and we transform it into something of beauty. It's a powerful
moment and a powerful day. And the church is always full
because, I think, people want that power, they need to
experience that power. And it must be a lot of power because we
don't see half of them again for another year :).
But the Easter story is the story of one person. The Son of God,
well, it's easy for him. But what about us? Is there any reason
to believe that power is available to us as well? Is there any
evidence that we are included in that story of Easter?
Yes, there is. It's called Pentecost.
Without Pentecost, Easter would have been long forgotten.
Because of Pentecost, Easter has become our story. Paul says in
this text that we are heirs with Christ through the Spirit of
adoption. You see, Pentecost is to the church what Easter is to
Jesus. That transformation is not just for one man, it is for an
entire group of people. Indeed, in the Pentecost story, this is
all of Christendom up to this point that is included.
People often ask me, what does it mean to
join the church? In a nutshell, it is this: it's to make the
good news of the Jesus story, your story. You are now part of
it. You are a witness to the good news. It's no longer someone
else's story, those people in the Bible are our people. These
people in the church are our family.
Why bother with Pentecost? Pentecost is the story that includes
us, that makes us part of the body of Christ. As Paul says, it
is that very spirit bearing witness with our spirit, that we are
the children of God, joint heirs with Christ. Yes, there are all
kinds of problems in the world, major problems that may even
threaten our existence. Yes, people struggle with all kinds of
difficulties in their lives, challenges that may threaten their
lives.

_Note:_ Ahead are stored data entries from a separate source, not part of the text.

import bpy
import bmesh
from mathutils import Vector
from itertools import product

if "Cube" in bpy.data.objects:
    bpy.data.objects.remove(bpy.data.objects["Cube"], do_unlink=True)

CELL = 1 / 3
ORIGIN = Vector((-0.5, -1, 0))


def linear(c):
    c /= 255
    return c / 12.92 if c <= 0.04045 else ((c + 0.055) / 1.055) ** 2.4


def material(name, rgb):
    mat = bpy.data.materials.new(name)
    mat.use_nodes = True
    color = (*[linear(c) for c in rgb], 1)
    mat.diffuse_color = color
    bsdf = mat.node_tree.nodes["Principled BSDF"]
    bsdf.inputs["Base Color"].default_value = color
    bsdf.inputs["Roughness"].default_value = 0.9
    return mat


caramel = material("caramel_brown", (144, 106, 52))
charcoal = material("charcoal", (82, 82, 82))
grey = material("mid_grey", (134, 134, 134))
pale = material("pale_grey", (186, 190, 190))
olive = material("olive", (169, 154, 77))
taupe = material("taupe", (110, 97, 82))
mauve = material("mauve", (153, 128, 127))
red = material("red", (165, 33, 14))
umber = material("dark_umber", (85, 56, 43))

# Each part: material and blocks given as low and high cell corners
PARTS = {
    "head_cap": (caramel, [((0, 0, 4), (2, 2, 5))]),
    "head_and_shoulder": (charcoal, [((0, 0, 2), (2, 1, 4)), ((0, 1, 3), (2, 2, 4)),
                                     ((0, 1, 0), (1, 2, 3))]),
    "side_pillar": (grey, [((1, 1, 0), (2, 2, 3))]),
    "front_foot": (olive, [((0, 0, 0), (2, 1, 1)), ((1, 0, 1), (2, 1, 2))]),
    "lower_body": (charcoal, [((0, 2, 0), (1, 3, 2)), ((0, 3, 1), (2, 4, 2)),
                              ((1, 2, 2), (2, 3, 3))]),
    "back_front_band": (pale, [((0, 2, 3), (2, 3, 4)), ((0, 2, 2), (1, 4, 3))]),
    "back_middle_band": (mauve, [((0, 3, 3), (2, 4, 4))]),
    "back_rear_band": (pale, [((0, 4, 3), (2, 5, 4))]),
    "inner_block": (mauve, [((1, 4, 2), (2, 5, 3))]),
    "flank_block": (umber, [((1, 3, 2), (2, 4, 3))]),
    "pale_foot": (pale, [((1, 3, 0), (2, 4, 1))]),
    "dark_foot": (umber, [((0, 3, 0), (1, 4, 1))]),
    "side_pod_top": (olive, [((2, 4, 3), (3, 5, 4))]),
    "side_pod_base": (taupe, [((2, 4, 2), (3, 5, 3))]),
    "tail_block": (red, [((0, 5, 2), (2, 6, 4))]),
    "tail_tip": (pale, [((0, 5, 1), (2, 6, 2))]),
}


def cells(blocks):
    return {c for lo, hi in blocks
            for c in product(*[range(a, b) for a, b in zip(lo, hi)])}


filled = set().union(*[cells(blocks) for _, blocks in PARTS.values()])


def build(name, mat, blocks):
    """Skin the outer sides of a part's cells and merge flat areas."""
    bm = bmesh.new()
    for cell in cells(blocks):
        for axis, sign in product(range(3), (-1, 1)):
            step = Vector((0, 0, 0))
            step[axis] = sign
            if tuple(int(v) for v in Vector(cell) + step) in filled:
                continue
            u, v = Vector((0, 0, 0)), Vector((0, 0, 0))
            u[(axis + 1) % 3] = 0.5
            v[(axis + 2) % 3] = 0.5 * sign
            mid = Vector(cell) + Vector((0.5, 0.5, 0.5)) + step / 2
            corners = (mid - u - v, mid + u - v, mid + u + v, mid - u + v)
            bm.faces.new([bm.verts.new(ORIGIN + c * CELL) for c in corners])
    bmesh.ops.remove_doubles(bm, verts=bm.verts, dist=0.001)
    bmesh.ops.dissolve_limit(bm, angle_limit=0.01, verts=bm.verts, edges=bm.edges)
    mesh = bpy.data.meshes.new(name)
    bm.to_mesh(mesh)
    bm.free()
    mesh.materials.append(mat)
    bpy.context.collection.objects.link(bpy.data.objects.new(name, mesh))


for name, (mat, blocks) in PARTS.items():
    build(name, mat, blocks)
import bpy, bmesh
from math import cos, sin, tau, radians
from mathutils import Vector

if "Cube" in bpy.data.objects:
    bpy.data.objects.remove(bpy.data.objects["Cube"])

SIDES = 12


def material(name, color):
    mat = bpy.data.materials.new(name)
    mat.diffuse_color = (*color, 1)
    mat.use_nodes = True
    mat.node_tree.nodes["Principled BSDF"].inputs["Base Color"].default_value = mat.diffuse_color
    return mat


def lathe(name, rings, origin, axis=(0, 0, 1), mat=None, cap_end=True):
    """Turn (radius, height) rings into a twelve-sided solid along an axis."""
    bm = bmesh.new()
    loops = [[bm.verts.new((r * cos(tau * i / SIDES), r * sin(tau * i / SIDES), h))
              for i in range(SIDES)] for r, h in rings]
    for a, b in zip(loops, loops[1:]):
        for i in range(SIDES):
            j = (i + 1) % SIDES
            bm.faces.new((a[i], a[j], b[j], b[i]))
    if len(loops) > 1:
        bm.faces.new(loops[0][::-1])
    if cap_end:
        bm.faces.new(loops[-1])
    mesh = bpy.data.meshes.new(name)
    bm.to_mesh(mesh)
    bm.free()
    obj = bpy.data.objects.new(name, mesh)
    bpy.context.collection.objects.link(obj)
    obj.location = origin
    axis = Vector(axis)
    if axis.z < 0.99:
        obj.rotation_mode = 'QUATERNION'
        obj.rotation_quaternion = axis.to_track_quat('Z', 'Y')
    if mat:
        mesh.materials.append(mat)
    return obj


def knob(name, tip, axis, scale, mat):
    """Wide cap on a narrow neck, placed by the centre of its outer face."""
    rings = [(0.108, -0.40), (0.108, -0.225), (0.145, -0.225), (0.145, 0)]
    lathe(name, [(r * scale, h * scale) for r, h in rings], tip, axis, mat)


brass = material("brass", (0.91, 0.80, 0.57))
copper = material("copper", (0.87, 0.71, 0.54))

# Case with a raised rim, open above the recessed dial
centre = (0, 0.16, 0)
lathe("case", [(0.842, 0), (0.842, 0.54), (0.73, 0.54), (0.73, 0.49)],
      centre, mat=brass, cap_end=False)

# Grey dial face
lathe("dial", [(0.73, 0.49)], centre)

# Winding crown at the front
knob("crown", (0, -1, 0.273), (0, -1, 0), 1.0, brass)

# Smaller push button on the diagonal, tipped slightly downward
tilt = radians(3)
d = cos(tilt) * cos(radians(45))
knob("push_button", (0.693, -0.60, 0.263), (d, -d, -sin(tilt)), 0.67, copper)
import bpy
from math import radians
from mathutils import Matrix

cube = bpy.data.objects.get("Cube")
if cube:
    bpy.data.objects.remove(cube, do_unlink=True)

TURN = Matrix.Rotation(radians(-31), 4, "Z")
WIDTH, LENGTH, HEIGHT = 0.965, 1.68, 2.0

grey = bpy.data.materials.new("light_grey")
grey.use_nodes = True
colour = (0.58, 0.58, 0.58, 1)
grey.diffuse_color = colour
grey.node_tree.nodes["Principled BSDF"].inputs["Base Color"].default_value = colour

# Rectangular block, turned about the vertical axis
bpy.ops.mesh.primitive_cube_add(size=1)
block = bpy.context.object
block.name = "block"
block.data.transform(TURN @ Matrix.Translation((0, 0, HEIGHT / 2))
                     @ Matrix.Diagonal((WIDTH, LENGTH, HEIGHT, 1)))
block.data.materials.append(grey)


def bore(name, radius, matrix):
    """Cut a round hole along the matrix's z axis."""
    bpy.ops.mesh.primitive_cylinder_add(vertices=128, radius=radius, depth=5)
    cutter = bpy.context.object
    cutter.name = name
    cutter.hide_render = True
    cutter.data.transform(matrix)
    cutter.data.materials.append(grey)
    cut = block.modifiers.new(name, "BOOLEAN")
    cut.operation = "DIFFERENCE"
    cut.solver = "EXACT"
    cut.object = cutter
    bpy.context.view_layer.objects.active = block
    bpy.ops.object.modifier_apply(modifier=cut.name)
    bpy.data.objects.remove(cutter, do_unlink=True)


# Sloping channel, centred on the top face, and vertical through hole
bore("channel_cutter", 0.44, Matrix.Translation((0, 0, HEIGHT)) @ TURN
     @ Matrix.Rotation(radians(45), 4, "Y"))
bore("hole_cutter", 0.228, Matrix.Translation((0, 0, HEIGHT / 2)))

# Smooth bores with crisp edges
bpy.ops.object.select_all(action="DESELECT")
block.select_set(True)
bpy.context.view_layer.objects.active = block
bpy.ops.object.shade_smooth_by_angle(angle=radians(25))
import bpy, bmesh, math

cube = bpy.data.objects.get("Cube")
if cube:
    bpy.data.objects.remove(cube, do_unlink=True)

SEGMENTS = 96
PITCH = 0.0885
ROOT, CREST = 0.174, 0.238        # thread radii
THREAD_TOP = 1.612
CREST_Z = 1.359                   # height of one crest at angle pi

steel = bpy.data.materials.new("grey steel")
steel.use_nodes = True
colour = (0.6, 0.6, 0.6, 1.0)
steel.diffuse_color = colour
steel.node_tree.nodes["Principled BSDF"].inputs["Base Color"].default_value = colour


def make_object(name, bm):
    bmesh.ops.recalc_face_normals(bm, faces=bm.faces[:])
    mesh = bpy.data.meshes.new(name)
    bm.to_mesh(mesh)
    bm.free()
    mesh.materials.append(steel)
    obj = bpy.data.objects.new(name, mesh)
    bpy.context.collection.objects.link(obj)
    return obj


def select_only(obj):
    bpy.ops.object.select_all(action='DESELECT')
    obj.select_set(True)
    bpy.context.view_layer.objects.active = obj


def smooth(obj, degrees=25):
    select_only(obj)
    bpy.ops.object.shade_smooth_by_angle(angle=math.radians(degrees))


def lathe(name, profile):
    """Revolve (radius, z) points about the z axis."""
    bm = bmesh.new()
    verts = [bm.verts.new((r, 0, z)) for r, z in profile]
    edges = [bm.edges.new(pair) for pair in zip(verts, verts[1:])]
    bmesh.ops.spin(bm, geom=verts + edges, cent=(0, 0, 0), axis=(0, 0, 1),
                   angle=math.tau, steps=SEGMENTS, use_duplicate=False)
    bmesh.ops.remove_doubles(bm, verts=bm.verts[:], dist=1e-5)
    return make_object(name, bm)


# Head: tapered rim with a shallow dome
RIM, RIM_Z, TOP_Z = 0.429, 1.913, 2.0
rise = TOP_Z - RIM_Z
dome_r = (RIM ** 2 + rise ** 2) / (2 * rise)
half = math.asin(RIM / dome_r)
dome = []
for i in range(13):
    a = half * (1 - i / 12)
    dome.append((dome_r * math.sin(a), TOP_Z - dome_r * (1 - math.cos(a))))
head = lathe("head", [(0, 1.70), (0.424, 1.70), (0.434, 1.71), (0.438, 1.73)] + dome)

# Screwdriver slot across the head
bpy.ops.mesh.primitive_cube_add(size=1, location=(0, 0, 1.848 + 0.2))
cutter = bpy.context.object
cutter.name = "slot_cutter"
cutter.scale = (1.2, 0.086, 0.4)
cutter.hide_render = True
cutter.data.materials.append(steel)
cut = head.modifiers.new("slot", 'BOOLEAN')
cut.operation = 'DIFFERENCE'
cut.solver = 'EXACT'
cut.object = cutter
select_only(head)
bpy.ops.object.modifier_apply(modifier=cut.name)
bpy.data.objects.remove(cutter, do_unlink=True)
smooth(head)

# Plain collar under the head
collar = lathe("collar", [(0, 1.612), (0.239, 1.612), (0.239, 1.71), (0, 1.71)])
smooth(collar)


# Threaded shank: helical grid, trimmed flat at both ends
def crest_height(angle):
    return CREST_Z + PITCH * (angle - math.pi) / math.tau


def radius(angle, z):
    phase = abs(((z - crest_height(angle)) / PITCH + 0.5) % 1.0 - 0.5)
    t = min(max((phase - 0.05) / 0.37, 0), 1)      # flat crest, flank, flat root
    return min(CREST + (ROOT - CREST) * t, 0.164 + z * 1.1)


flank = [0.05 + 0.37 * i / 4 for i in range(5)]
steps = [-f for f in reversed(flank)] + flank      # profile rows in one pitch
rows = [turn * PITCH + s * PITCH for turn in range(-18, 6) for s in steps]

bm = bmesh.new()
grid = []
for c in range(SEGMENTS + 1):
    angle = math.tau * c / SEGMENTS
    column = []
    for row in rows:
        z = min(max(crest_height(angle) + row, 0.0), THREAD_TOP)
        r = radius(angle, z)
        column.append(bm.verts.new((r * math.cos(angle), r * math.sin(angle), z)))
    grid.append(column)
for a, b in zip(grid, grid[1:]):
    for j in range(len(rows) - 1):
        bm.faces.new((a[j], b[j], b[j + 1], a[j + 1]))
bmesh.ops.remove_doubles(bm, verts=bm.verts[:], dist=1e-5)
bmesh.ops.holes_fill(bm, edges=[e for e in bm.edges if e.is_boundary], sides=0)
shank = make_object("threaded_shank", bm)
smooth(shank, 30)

We celebrate Pentecost not in spite of those things,
celebrate Pentecost because it is with that spirit of God that
we have hope of overcoming those things.
These are the times when we most need the fresh winds of the
spirit to turn our turbines. This is the time when we need the
breath of God that gives us live.
So why bother? An engine without fuel is powerless. A sailboat
without wind goes nowhere. Light bulbs without without
electricity are useless. The church without the spirit is dead.
Pentecost is the fuel for the fire. The wind in our sails. The
power that keeps us going. The breath that gives us life.
Pentecost is God's gift of the Holy Spirit to us. People of God,
claim that spirit, share that spirit, be a part, as we celebrate
the gift of God, the gift of the spirit given to us.
[19 new members joined
First Christian Church on Pentecost Sunday, 2010]